Assignment —
With pictures excluded, output exactly the lines that run from the first line of the data below through the line containing "geometry.computeVertexNormals();".

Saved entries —
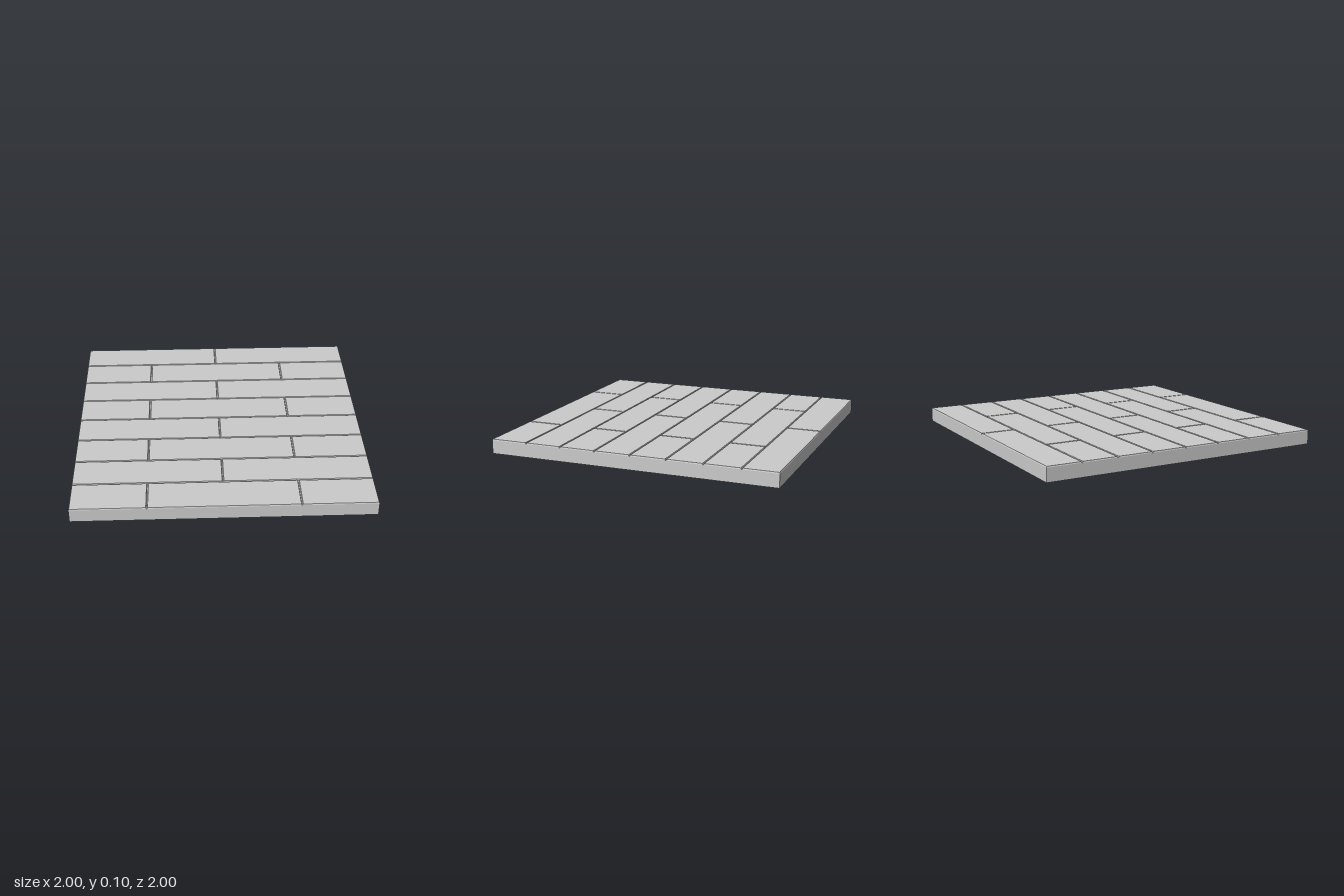
import * as THREE from 'three';

const TOP = 0.1;      // walking surface
const BED = 0.092;    // floor of the grooves
const GAP = 0.006;    // groove width at its floor
const BEVEL = 0.003;  // plank edges lean inward by this much

const material = new THREE.MeshStandardMaterial({ color: 0xcccccc, flatShading: true });

// Thin plank whose upper corners are drawn in to give a slightly bevelled edge
function makePlank(x0, x1, z0, z1) {
  const w = x1 - x0, d = z1 - z0, h = TOP - BED;
  const geometry = new THREE.BoxGeometry(w, h, d);
  const p = geometry.attributes.position;
  for (let i = 0; i < p.count; i++) {
    if (p.getY(i) > 0) {
      p.setX(i, p.getX(i) - Math.sign(p.getX(i)) * BEVEL);
      p.setZ(i, p.getZ(i) - Math.sign(p.getZ(i)) * BEVEL);
    }
  }
  geometry.computeVertexNormals();
  const plank = new THREE.Mesh(geometry, material);
  plank.name = 'plank';
  plank.position.set((x0 + x1) / 2, BED + h / 2, (z0 + z1) / 2);
  return plank;
}

export function createModel() {
  const model = new THREE.Group();
  model.name = 'plankFloor';

  // Solid slab under the planks
  const slab = new THREE.Mesh(new THREE.BoxGeometry(2, BED, 2), material);
  slab.name = 'slab';
  slab.position.y = BED / 2;
  model.add(slab);

  // Eight rows from back to front, with the joints staggered in every other row
  const rows = 8;
  const seam = (k) => (k === 0 ? -1 : k === rows ? 1 : -0.759 + (k - 1) * 0.2503);
  for (let r = 0; r < rows; r++) {
    const row = new THREE.Group();
    row.name = 'plankRow';
    const z0 = seam(r) + (r > 0 ? GAP / 2 : 0);
    const z1 = seam(r + 1) - (r < rows - 1 ? GAP / 2 : 0);
    const joints = r % 2 === 0 ? [-1, 0, 1] : [-1, -0.5, 0.5, 1];
    for (let j = 0; j < joints.length - 1; j++) {
      const x0 = joints[j] + (j > 0 ? GAP / 2 : 0);
      const x1 = joints[j + 1] - (j < joints.length - 2 ? GAP / 2 : 0);
      row.add(makePlank(x0, x1, z0, z1));
    }
    model.add(row);
  }
  return model;
}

Result for this exercise —
import * as THREE from 'three';

const TOP = 0.1;      // walking surface
const BED = 0.092;    // floor of the grooves
const GAP = 0.006;    // groove width at its floor
const BEVEL = 0.003;  // plank edges lean inward by this much

const material = new THREE.MeshStandardMaterial({ color: 0xcccccc, flatShading: true });

// Thin plank whose upper corners are drawn in to give a slightly bevelled edge
function makePlank(x0, x1, z0, z1) {
  const w = x1 - x0, d = z1 - z0, h = TOP - BED;
  const geometry = new THREE.BoxGeometry(w, h, d);
  const p = geometry.attributes.position;
  for (let i = 0; i < p.count; i++) {
    if (p.getY(i) > 0) {
      p.setX(i, p.getX(i) - Math.sign(p.getX(i)) * BEVEL);
      p.setZ(i, p.getZ(i) - Math.sign(p.getZ(i)) * BEVEL);
    }
  }
  geometry.computeVertexNormals();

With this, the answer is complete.